YOUR OBJECTIVE >> Go over the data and keep only the lines that include "ORANGE".

-- -- --

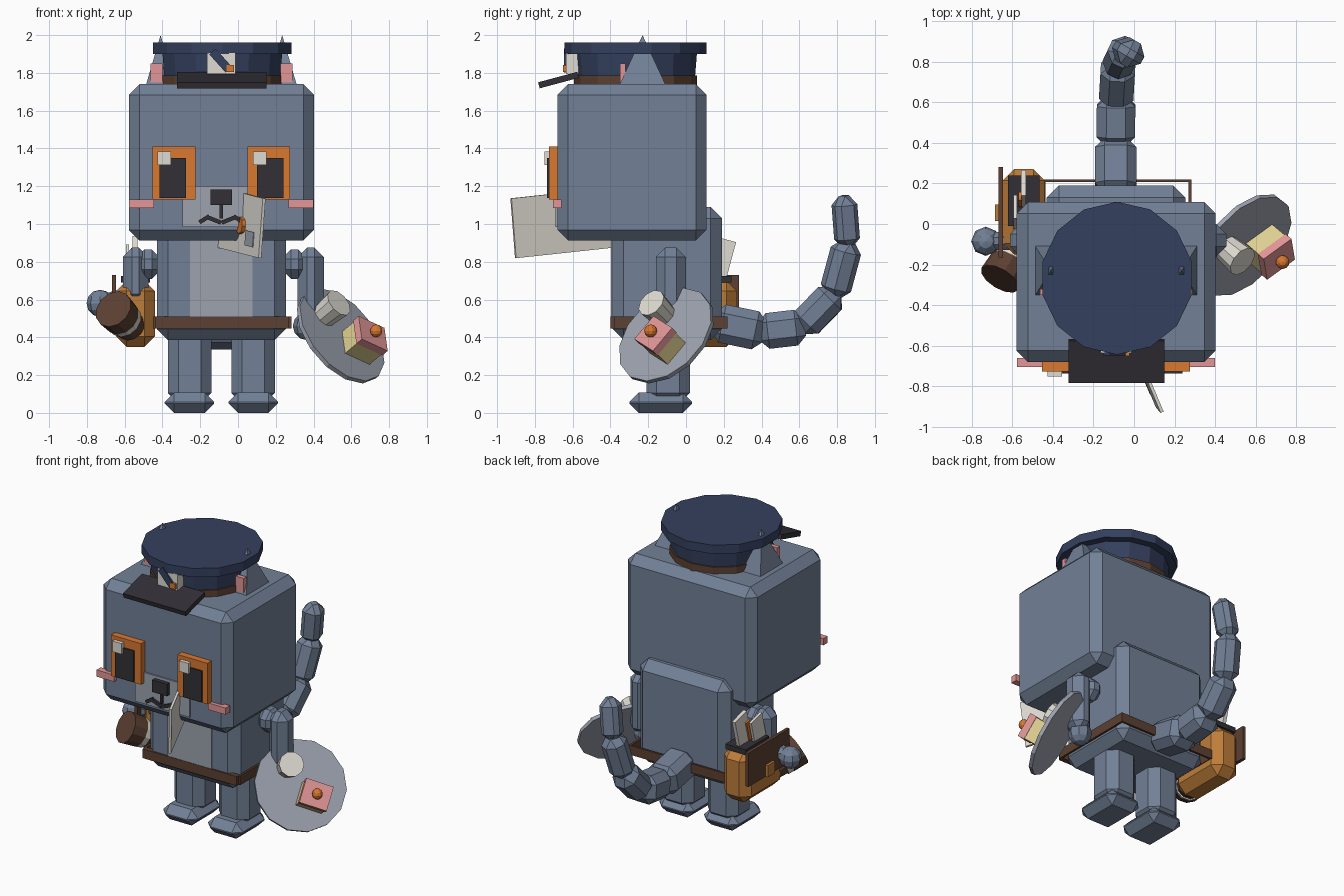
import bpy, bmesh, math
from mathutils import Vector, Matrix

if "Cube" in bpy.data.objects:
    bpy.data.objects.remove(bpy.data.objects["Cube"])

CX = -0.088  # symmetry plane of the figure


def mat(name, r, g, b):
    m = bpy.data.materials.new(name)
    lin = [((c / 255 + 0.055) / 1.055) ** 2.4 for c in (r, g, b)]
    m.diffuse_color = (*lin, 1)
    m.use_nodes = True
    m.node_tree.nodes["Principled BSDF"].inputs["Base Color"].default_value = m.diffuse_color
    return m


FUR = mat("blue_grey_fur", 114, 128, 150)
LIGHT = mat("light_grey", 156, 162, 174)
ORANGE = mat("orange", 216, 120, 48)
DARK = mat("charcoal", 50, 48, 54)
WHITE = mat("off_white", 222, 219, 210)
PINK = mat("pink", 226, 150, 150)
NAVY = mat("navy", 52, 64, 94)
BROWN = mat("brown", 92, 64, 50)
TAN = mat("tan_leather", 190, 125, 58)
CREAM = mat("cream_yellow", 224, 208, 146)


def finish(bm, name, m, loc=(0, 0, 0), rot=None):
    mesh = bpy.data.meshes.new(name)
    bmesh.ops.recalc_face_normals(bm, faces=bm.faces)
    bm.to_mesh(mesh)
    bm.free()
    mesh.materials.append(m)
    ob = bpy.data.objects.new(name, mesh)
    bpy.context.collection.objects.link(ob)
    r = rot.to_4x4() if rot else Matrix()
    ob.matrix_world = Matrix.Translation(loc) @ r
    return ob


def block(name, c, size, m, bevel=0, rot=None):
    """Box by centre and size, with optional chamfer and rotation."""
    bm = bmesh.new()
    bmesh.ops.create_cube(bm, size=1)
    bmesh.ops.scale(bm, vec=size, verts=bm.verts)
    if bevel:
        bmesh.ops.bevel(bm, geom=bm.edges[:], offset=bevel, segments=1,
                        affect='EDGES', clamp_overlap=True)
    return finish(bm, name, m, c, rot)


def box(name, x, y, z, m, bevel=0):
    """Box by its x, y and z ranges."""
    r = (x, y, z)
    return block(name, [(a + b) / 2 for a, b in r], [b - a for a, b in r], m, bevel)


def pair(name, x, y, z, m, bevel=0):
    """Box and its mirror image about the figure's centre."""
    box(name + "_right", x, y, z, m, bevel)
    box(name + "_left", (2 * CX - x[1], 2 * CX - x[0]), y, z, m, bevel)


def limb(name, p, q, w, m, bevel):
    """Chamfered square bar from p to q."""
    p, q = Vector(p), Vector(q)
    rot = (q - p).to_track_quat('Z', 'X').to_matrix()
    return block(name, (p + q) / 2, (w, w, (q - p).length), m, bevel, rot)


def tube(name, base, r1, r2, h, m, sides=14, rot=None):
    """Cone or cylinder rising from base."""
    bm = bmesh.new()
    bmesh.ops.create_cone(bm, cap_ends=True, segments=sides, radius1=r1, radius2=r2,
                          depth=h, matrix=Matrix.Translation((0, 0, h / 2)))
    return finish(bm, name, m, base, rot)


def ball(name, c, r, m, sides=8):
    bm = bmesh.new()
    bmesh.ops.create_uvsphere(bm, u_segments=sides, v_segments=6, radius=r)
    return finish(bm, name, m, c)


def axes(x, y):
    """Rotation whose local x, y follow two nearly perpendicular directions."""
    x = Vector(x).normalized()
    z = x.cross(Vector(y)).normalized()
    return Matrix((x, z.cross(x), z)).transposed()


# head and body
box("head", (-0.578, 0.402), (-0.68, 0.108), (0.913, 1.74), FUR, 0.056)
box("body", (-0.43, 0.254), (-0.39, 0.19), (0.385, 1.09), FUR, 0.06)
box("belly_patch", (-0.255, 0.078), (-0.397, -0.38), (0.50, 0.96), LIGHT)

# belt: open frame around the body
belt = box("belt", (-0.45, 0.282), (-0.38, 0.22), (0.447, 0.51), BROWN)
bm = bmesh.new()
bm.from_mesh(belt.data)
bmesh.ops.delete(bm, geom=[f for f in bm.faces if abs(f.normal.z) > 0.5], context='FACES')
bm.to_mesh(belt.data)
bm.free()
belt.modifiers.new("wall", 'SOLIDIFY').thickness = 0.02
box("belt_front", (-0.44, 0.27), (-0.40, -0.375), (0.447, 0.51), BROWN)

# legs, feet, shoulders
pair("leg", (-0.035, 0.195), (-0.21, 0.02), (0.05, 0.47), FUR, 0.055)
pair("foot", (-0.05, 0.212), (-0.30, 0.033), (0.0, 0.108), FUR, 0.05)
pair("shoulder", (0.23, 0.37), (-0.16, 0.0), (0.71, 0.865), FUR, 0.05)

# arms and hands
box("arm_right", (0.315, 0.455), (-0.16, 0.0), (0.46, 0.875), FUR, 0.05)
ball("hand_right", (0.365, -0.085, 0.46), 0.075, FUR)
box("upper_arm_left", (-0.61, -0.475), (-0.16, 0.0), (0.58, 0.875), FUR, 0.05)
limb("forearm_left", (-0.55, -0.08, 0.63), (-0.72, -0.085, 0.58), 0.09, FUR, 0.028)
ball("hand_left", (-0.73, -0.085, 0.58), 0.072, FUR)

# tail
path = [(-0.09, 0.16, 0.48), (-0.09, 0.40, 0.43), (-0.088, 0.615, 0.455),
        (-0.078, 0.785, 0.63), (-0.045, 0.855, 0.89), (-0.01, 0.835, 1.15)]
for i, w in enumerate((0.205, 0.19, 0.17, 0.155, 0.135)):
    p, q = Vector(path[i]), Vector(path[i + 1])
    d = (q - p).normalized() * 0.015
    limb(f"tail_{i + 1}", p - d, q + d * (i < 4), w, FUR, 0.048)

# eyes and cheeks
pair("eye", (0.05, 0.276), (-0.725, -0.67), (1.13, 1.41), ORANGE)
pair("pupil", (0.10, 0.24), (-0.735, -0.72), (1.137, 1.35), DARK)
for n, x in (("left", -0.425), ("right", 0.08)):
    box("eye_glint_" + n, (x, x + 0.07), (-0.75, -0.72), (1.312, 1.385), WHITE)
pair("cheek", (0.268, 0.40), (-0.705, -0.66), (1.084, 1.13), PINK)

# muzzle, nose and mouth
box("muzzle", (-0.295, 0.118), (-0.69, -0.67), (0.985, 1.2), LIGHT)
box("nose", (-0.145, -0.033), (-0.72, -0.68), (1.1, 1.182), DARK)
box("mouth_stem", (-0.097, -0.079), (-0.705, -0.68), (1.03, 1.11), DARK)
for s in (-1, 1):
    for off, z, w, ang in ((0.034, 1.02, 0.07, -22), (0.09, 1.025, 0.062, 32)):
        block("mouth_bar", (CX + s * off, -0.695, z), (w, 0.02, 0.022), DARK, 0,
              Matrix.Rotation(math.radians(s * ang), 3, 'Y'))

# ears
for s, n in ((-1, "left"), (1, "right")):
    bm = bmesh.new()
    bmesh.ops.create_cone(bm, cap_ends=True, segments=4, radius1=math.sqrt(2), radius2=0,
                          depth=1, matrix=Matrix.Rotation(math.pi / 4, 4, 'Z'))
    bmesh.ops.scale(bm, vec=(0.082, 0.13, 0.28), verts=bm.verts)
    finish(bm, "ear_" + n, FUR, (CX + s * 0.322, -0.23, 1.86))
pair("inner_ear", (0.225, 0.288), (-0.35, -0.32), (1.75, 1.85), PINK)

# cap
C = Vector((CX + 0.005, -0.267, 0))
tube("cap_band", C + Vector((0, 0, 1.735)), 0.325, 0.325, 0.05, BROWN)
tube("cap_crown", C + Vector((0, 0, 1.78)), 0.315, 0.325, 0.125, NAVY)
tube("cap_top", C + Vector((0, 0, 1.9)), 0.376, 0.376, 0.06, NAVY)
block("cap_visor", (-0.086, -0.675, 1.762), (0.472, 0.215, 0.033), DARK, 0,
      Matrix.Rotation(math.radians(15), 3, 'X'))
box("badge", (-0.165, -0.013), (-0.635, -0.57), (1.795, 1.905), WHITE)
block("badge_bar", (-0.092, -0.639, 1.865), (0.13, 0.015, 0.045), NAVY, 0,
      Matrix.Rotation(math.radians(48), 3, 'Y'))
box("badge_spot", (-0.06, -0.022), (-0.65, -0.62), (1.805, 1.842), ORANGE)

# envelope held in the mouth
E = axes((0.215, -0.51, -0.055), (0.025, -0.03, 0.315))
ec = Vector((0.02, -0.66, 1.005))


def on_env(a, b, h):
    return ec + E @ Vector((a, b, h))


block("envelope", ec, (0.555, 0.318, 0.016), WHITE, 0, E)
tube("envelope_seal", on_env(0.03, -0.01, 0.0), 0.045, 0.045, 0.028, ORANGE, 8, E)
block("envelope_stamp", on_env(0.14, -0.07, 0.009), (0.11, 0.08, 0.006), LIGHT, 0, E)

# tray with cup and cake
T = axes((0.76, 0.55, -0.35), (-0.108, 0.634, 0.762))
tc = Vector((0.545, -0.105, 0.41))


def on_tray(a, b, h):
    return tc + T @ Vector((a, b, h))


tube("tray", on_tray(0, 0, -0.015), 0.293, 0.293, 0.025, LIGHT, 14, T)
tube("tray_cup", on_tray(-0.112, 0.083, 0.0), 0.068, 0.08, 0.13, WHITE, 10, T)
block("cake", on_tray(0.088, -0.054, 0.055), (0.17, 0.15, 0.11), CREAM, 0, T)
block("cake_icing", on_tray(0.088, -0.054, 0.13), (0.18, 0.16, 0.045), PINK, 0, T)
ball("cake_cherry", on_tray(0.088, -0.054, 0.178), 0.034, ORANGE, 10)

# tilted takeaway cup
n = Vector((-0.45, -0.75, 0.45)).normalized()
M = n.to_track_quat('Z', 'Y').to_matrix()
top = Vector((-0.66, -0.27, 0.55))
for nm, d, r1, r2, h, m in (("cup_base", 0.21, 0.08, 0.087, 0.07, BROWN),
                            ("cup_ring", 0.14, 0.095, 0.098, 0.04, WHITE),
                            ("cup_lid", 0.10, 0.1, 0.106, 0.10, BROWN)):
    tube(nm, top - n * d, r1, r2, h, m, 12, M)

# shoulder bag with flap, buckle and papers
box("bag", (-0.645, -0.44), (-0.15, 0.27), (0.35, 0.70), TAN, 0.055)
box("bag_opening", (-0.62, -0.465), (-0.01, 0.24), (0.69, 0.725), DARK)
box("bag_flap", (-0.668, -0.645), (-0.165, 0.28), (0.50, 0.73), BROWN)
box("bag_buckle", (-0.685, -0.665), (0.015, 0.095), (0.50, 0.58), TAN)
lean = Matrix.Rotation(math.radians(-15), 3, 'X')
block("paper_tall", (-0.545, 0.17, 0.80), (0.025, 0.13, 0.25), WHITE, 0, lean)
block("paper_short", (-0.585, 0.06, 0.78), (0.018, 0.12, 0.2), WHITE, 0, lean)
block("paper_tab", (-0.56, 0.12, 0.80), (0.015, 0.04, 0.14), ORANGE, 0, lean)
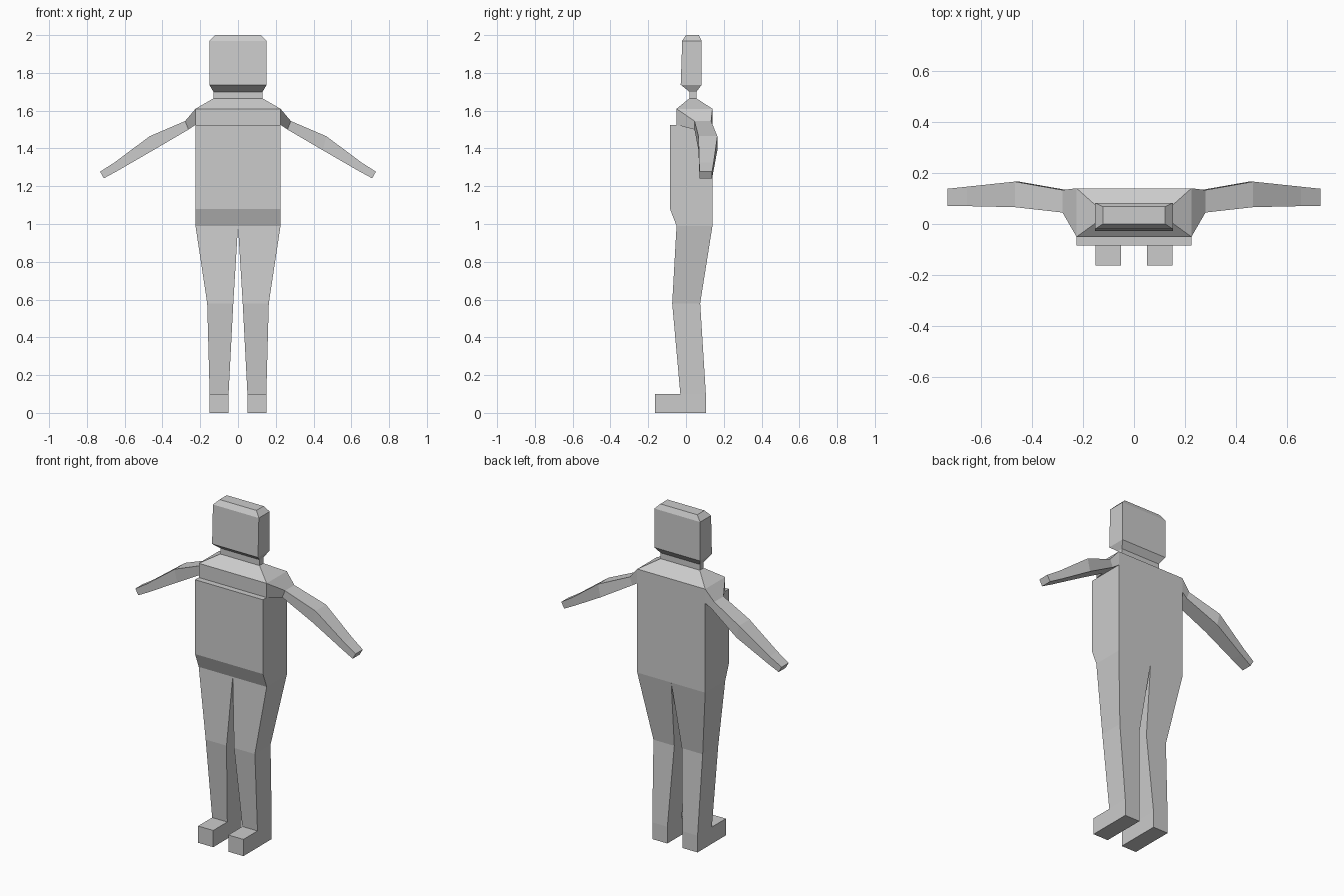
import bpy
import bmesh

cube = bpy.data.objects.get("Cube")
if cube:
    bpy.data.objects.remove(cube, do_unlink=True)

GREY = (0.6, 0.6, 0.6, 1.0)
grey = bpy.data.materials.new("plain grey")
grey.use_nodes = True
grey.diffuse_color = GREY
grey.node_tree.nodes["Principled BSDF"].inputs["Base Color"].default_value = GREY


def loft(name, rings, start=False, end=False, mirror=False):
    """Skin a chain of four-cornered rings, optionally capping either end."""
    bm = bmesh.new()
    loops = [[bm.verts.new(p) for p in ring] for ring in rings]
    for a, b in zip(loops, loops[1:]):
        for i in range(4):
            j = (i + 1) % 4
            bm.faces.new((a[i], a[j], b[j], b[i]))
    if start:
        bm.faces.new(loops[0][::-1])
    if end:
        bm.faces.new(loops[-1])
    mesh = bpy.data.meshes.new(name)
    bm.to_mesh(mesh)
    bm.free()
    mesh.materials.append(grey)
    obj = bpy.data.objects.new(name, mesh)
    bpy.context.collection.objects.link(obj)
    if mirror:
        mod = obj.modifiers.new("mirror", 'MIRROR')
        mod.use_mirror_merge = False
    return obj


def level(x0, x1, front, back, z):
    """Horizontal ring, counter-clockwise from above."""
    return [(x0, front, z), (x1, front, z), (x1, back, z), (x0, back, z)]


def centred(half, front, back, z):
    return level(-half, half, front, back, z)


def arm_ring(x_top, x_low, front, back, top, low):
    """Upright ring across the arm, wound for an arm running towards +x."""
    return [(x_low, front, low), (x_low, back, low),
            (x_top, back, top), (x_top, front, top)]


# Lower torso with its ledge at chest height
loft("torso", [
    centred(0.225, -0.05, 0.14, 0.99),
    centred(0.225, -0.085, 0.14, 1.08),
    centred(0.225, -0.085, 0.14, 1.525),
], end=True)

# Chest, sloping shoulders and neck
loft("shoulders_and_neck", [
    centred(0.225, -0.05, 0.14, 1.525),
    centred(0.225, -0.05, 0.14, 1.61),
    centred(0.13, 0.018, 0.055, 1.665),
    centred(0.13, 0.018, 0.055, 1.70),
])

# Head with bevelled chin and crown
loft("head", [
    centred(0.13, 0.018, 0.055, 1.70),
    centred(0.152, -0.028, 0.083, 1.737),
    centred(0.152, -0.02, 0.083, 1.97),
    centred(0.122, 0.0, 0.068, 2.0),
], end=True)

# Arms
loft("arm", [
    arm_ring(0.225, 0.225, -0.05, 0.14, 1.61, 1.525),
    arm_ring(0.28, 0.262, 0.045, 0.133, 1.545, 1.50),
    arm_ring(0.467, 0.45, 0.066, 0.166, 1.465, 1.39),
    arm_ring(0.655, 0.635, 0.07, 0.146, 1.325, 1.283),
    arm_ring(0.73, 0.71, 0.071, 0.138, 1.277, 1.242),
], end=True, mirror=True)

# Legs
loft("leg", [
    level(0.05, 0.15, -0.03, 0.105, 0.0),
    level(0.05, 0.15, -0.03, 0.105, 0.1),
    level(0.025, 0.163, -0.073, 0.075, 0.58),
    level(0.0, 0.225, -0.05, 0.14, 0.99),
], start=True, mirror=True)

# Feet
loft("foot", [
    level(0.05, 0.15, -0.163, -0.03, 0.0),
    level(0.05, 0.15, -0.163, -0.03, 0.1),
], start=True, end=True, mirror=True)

-- -- --

RESPONSE TO THIS EXERCISE >>
ORANGE = mat("orange", 216, 120, 48)
pair("eye", (0.05, 0.276), (-0.725, -0.67), (1.13, 1.41), ORANGE)
box("badge_spot", (-0.06, -0.022), (-0.65, -0.62), (1.805, 1.842), ORANGE)
tube("envelope_seal", on_env(0.03, -0.01, 0.0), 0.045, 0.045, 0.028, ORANGE, 8, E)
ball("cake_cherry", on_tray(0.088, -0.054, 0.178), 0.034, ORANGE, 10)
block("paper_tab", (-0.56, 0.12, 0.80), (0.015, 0.04, 0.14), ORANGE, 0, lean)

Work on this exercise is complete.